- When the intervertebral disks become damaged, this is referred to as intervertebral dog disc disease ("disk disease", "slipped disk"," disc dog herniated"). As disks age, they lose water content and become less able to withstand compression. They become less able to withstand forces placed upon them. If too much force is placed on them, they can be squeezed and expand or rupture. This rupture usually occurs in an upward direction, and the disk extrudes into the spinal canal where the spinal cord is.

Signs develop either because of the force of the disk material hitting the cord, or due to the disk material compressing the spinal cord. Intervertebral disk disease can occur in any area of the spinal cord. It is most prevalent between the ages of three and six years. Dogs less than 1 year of age rarely have intervertebral disk disease. Geriatric dogs are occasionally affected. Clinical signs of disk disease are rare in cats.

Clinical signs depend on how much, how fast, and with what velocity the disk material has compressed the spinal cord. A mild rupture may cause back pain, while a more moderate rupture causes a wobbly gait and weakness to the hind legs.

If a large amount of disk material ruptures, or if it ruptures very quickly and enters the spinal canal with high velocity, it will cause severe compression and swelling of the spinal cord. This can lead to immediate paralysis. Surgery will become necessary to decompress the spinal cord and to any internal bleeding the spinal canal. Surgery must be performed within 48 to 72 hours because the spinal cord begins to die if it has been damaged by the ruptured disk material.
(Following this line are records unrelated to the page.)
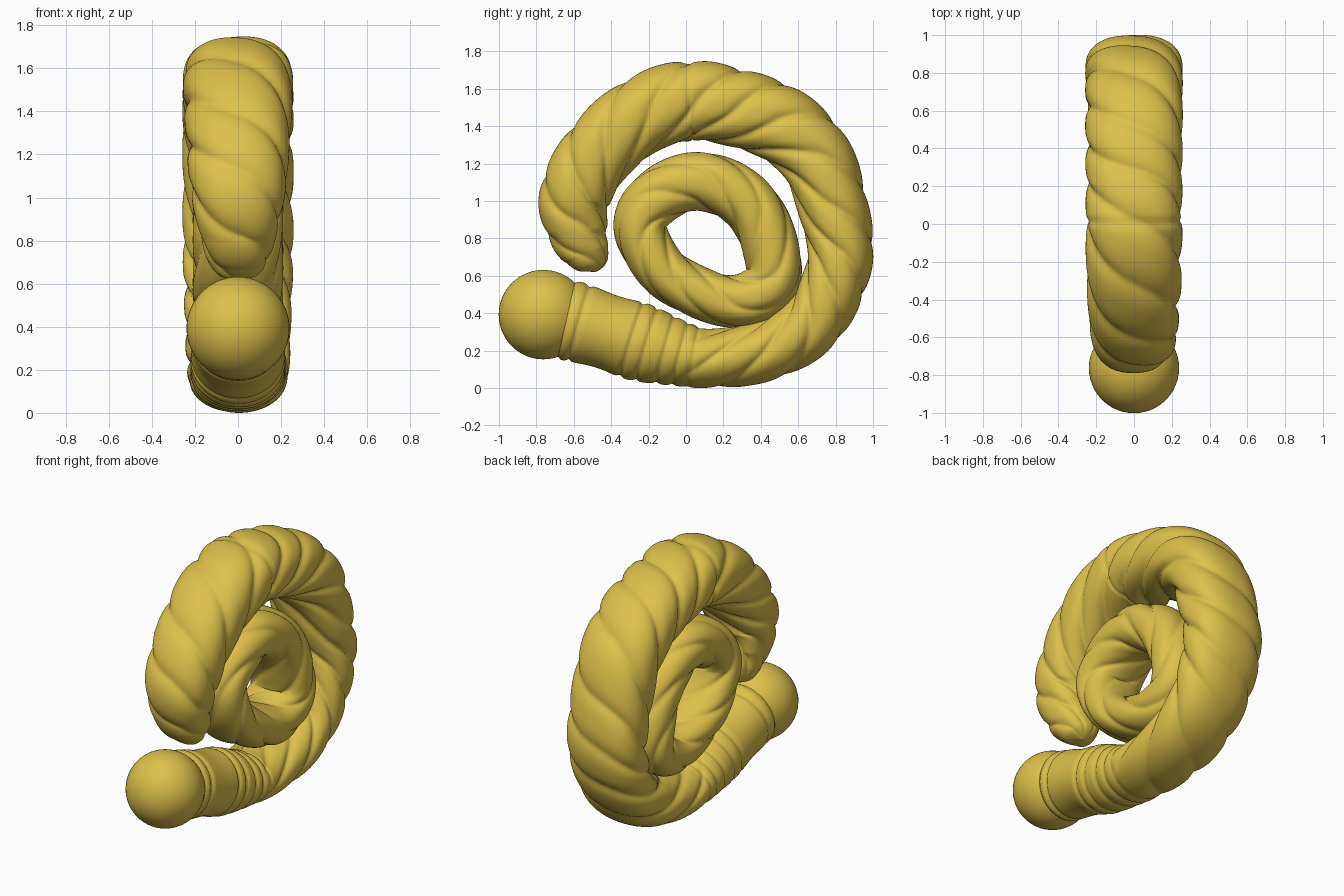
import bpy, bmesh, math
from mathutils import Vector

if "Cube" in bpy.data.objects:
    bpy.data.objects.remove(bpy.data.objects["Cube"])

gold = bpy.data.materials.new("golden_yellow")
gold.diffuse_color = (0.73, 0.53, 0.07, 1)
gold.use_nodes = True
gold.node_tree.nodes["Principled BSDF"].inputs["Base Color"].default_value = gold.diffuse_color


def catmull(pts, steps, closed):
    """Smooth samples (y, z, in-plane half width, x half width)."""
    n, out = len(pts), []
    P = [Vector(p) for p in pts]
    for i in range(n if closed else n - 1):
        if closed:
            a, b, c, d = (P[(i + k) % n] for k in (-1, 0, 1, 2))
        else:
            a, b, c, d = (P[min(max(i + k, 0), n - 1)] for k in (-1, 0, 1, 2))
        for j in range(steps):
            t = j / steps
            out.append(0.5 * (2 * b + (c - a) * t + (2 * a - 5 * b + 4 * c - d) * t * t
                              + (3 * b - a - 3 * c + d) * t ** 3))
    if not closed:
        out.append(P[-1])
    return out


def power(v, e):
    return math.copysign(abs(v) ** e, v)


def sweep(name, pts, steps, closed, relief, seg=80):
    """Sweep a rounded section along a curve in the y-z plane; relief scales the radius."""
    S = catmull(pts, steps, closed)
    n = len(S)
    lengths = [0]
    for i in range(1, n + 1):
        lengths.append(lengths[-1] + (S[i % n] - S[i - 1]).xy.length)
    total = lengths[n] if closed else lengths[n - 1]
    bm = bmesh.new()
    rings = []
    for i, p in enumerate(S):
        q0 = S[(i - 1) % n] if closed else S[max(i - 1, 0)]
        q1 = S[(i + 1) % n] if closed else S[min(i + 1, n - 1)]
        t = (q1 - q0).xy.normalized()
        # the neck is round, the rope is slightly boxy
        e = 0.87 if closed else 1 - 0.13 * min(max((lengths[i] - 0.9) / 0.8, 0), 1)
        ring = []
        for k in range(seg):
            th = 2 * math.pi * k / seg
            f = relief(lengths[i], total, th, p[0])
            c, s = power(math.cos(th), e) * p[2] * f, power(math.sin(th), e) * p[3] * f
            ring.append(bm.verts.new((s, p[0] + t.y * c, p[1] - t.x * c)))
        rings.append(ring)
    for i in range(n if closed else n - 1):
        a, b = rings[i], rings[(i + 1) % n]
        for k in range(seg):
            bm.faces.new((a[k], a[(k + 1) % seg], b[(k + 1) % seg], b[k]))
    if not closed:
        bm.faces.new(rings[0])
        bm.faces.new(rings[-1])
    bmesh.ops.recalc_face_normals(bm, faces=bm.faces)
    me = bpy.data.meshes.new(name)
    bm.to_mesh(me)
    bm.free()
    ob = bpy.data.objects.new(name, me)
    bpy.context.collection.objects.link(ob)
    me.materials.append(gold)
    for f in me.polygons:
        f.use_smooth = True
    return ob


def lobes(angle, count, depth):
    f = (count * angle / (2 * math.pi)) % 1
    return 1.025 - depth * abs(2 * f - 1) ** 3


# outer coil: banded neck first, then twisted strands
GROOVES = (-0.64, -0.57, -0.29, -0.21, -0.11, -0.03, 0.04)


def coil_relief(s, total, th, y):
    neck = 1.0
    if s < 1.1:
        for g in GROOVES:
            neck -= 0.06 * math.exp(-((y - g) / 0.014) ** 2)
    w = min(max((s - 0.75) / 0.2, 0), 1)
    twist = 2 * math.pi * s / 1.25
    wave = 0.2 * math.sin(5.3 * s)
    # strands wrap more squarely across the outer side
    out = (1 - w) * neck + w * lobes(th - 0.5 * math.sin(th) - twist + wave, 5, 0.12)
    # joint in the rope near the top of the loop
    return out - 0.04 * math.exp(-((y - 0.02) / 0.014) ** 2) * (s > 2)


coil = sweep("outer_coil", [
    (-0.76, 0.40, 0.21, 0.21), (-0.60, 0.365, 0.215, 0.215), (-0.42, 0.31, 0.20, 0.215),
    (-0.25, 0.255, 0.21, 0.22), (-0.06, 0.20, 0.18, 0.22), (0.10, 0.168, 0.157, 0.22),
    (0.30, 0.182, 0.16, 0.225), (0.50, 0.24, 0.165, 0.235), (0.70, 0.39, 0.168, 0.24),
    (0.825, 0.69, 0.172, 0.25), (0.79, 0.97, 0.185, 0.252), (0.69, 1.25, 0.195, 0.252),
    (0.49, 1.43, 0.205, 0.252), (0.22, 1.52, 0.205, 0.25), (0.0, 1.545, 0.212, 0.25),
    (-0.25, 1.46, 0.205, 0.248), (-0.475, 1.26, 0.195, 0.235), (-0.595, 1.03, 0.187, 0.215),
    (-0.575, 0.84, 0.158, 0.175), (-0.525, 0.73, 0.12, 0.14), (-0.49, 0.665, 0.08, 0.09),
    (-0.478, 0.632, 0.01, 0.01)], 18, False, coil_relief)

# inner ring, twisted the other way
ring = sweep("inner_ring", [
    (0.47, 0.69, 0.148, 0.205), (0.35, 0.98, 0.152, 0.205), (0.09, 1.115, 0.155, 0.205),
    (-0.155, 1.03, 0.15, 0.205), (-0.24, 0.85, 0.14, 0.205), (-0.09, 0.61, 0.135, 0.205),
    (0.22, 0.475, 0.137, 0.205), (0.42, 0.535, 0.145, 0.205)], 26, True,
    lambda s, total, th, y: lobes(th + 2 * math.pi * 1.4 * s / total, 5, 0.10))

# round knob on the front end
bpy.ops.mesh.primitive_uv_sphere_add(segments=48, ring_count=32, radius=0.239,
                                     location=(0, -0.761, 0.402))
knob = bpy.context.object
knob.name = "knob"
knob.data.materials.append(gold)
for f in knob.data.polygons:
    f.use_smooth = True

# stand on the ground, centred in y
bpy.context.view_layer.update()
parts = (coil, ring, knob)
pts = [o.matrix_world @ v.co for o in parts for v in o.data.vertices]
dz = min(p.z for p in pts)
dy = (min(p.y for p in pts) + max(p.y for p in pts)) / 2
for o in parts:
    o.location -= Vector((0, dy, dz))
If the disk hasn't ruptured, the dog should be confined to a crate and is usually given a steroid like prednisone. Many dog owners immediately start giving the pet vitamin supplements glucosamine, chondroitin, ester-C, and MSM, or a formulated and tested product, like Free & Easy for Dogs.

The Able Dogs Support Group for disabled Dachshunds is one such group whose members routinely use vitamin supplementation to assist their dogs recovery. These supplements work synergistically and were instrumental in Frederick's healing process.